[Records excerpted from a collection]
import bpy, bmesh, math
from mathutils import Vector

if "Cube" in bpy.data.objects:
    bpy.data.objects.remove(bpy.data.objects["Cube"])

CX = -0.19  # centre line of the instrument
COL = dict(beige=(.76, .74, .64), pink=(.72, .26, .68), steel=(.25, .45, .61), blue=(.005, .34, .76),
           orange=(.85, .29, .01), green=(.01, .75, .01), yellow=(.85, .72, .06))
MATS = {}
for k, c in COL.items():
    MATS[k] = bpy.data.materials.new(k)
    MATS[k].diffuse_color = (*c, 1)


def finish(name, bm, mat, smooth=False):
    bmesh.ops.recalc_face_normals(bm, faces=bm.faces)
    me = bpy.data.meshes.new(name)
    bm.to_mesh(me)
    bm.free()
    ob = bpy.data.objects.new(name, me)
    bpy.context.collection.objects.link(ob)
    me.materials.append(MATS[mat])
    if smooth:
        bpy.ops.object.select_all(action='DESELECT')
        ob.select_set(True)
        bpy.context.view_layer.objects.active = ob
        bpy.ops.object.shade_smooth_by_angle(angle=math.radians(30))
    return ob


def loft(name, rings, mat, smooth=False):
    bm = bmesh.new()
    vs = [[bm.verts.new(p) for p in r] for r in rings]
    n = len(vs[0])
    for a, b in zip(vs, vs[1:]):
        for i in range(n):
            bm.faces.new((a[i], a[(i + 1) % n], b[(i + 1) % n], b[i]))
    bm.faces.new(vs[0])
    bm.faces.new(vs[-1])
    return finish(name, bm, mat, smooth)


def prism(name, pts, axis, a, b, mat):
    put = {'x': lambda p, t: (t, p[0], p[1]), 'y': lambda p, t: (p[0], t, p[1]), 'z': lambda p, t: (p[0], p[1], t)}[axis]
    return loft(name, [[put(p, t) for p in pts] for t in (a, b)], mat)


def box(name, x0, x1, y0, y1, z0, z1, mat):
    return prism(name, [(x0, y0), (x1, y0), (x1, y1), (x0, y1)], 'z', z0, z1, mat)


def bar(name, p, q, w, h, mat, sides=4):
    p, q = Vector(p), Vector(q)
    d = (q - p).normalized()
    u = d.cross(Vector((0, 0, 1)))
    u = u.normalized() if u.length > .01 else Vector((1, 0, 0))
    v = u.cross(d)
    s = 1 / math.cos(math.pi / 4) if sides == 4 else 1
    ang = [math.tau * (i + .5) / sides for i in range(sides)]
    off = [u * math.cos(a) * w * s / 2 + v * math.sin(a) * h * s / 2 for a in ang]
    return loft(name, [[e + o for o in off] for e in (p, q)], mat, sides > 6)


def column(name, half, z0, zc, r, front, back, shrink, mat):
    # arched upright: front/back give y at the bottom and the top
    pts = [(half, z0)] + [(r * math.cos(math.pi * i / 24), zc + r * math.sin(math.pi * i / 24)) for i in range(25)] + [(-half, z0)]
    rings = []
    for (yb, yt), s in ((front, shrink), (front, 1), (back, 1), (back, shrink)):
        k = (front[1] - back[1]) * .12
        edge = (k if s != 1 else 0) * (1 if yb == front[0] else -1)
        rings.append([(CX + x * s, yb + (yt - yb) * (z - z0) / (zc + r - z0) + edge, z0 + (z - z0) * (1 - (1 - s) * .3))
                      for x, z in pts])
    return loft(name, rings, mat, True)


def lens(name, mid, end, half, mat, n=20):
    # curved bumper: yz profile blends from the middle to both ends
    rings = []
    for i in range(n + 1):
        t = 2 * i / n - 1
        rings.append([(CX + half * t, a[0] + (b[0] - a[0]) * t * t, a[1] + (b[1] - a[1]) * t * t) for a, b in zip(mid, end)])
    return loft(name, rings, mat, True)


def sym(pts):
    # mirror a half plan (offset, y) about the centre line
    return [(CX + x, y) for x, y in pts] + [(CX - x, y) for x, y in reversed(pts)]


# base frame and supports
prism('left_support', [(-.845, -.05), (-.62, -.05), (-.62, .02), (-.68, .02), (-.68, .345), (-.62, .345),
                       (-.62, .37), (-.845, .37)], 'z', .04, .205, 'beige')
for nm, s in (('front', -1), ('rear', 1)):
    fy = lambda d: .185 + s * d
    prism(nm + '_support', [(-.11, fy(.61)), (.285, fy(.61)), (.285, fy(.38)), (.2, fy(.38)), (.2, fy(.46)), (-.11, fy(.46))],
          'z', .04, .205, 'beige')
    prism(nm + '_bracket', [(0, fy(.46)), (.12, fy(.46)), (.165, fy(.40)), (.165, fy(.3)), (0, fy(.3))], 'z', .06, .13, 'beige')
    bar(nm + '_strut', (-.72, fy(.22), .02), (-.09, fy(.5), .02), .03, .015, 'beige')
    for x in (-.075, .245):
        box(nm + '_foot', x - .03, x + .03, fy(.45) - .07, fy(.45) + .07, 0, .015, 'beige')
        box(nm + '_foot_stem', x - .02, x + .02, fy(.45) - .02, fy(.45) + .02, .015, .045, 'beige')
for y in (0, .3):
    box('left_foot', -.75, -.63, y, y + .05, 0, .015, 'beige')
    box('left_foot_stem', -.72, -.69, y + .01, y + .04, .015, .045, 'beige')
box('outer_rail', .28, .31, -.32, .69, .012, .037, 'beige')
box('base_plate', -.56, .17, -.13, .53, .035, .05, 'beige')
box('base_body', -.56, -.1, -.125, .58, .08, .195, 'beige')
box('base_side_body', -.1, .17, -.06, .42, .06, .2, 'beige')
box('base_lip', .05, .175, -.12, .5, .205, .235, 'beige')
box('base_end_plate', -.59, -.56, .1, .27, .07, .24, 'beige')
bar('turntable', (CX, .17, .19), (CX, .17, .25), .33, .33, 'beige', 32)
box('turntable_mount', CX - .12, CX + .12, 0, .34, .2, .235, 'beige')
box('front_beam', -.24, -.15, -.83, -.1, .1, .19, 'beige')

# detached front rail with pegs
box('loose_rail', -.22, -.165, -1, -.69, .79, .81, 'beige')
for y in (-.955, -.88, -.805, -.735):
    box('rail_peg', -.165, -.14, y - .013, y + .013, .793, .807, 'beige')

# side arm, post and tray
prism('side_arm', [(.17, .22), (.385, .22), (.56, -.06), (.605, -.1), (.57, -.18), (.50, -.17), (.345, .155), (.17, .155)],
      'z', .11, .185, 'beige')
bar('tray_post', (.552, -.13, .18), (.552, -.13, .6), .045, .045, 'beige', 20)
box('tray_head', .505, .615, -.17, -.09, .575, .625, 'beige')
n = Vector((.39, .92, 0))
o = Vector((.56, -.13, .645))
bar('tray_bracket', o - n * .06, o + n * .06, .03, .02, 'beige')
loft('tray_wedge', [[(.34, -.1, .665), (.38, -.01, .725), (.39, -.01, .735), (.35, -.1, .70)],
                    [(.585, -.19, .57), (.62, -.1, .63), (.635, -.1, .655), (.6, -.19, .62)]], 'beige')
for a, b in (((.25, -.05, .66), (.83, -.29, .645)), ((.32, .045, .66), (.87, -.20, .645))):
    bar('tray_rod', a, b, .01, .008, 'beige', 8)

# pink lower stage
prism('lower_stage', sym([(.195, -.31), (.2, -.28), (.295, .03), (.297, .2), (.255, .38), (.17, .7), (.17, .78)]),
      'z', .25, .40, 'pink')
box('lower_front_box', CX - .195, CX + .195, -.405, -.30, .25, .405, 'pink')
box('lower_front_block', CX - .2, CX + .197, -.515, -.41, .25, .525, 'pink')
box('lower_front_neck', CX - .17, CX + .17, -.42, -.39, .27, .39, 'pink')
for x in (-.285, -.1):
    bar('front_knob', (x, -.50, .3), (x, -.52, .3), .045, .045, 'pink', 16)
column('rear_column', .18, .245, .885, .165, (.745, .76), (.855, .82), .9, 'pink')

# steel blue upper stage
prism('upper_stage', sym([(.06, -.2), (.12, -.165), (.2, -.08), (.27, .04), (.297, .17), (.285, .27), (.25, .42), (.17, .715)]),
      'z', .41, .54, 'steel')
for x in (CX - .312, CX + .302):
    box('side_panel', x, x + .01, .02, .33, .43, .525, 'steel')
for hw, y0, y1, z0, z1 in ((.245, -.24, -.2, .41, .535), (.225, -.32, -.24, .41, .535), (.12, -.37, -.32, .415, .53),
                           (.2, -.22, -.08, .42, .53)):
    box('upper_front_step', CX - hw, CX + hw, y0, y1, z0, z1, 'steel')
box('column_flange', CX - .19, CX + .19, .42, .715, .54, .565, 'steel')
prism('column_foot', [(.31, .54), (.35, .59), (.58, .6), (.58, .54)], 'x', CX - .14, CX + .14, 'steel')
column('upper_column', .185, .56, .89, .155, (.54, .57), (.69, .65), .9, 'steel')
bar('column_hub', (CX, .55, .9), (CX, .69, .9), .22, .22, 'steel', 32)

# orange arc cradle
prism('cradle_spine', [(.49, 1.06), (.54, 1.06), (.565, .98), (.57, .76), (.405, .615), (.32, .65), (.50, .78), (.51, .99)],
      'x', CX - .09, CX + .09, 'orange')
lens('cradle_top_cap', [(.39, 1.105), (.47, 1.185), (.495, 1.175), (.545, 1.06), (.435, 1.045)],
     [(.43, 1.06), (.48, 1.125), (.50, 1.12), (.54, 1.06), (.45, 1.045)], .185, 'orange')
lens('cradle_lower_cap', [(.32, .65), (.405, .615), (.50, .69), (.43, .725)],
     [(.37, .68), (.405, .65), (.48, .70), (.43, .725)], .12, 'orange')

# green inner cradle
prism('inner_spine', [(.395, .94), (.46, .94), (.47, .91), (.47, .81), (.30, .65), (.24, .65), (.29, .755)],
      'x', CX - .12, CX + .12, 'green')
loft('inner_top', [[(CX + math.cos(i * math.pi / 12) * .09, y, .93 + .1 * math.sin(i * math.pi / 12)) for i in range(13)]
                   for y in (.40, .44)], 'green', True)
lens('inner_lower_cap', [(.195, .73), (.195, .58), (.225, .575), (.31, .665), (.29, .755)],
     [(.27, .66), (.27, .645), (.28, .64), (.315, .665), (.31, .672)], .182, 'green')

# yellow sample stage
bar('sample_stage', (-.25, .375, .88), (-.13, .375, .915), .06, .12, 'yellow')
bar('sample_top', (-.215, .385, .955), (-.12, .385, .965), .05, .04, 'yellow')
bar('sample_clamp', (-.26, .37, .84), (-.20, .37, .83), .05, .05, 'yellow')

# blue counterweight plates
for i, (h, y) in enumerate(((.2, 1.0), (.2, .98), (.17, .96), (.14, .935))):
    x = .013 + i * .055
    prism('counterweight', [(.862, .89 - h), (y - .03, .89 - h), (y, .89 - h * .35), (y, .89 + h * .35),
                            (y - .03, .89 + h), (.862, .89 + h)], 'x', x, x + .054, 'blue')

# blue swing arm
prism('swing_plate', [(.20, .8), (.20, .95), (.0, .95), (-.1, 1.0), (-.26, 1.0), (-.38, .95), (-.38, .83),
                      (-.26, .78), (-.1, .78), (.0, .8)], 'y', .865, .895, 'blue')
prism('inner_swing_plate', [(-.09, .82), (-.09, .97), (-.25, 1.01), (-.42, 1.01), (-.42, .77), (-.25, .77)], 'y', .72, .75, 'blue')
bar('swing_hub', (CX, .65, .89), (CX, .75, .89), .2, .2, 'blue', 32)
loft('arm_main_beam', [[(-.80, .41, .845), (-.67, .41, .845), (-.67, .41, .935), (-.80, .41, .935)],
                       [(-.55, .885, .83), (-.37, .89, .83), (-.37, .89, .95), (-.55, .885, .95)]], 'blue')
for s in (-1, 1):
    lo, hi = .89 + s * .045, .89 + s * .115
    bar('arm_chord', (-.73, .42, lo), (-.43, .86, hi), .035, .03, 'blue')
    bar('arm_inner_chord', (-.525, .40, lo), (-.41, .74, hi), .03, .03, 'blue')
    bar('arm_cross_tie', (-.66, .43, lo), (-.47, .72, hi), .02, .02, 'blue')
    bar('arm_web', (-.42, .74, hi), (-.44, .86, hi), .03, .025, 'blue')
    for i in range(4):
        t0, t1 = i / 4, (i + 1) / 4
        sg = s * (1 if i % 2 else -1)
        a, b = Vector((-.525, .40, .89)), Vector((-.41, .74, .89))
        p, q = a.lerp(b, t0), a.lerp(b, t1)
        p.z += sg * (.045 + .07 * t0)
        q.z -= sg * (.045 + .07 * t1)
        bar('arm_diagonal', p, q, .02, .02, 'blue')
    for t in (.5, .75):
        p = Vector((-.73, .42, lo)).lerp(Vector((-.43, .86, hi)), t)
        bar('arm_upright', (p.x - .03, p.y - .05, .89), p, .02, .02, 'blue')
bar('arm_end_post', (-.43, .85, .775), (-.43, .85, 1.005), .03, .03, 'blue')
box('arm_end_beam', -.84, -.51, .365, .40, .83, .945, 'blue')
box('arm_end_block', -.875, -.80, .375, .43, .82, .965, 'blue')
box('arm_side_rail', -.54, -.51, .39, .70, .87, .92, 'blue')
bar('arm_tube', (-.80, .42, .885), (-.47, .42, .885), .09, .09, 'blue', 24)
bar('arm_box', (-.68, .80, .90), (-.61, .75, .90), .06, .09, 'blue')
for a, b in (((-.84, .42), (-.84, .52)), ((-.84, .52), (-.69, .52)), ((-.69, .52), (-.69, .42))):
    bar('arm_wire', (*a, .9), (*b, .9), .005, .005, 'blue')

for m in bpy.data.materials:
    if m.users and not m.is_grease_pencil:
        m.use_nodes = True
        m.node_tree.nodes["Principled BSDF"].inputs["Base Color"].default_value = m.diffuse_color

→ EXERCISE DETAILS
Say, as a single number, how many lines of the records hold the word "data".

→ RESPONSE TO THE EXERCISE
6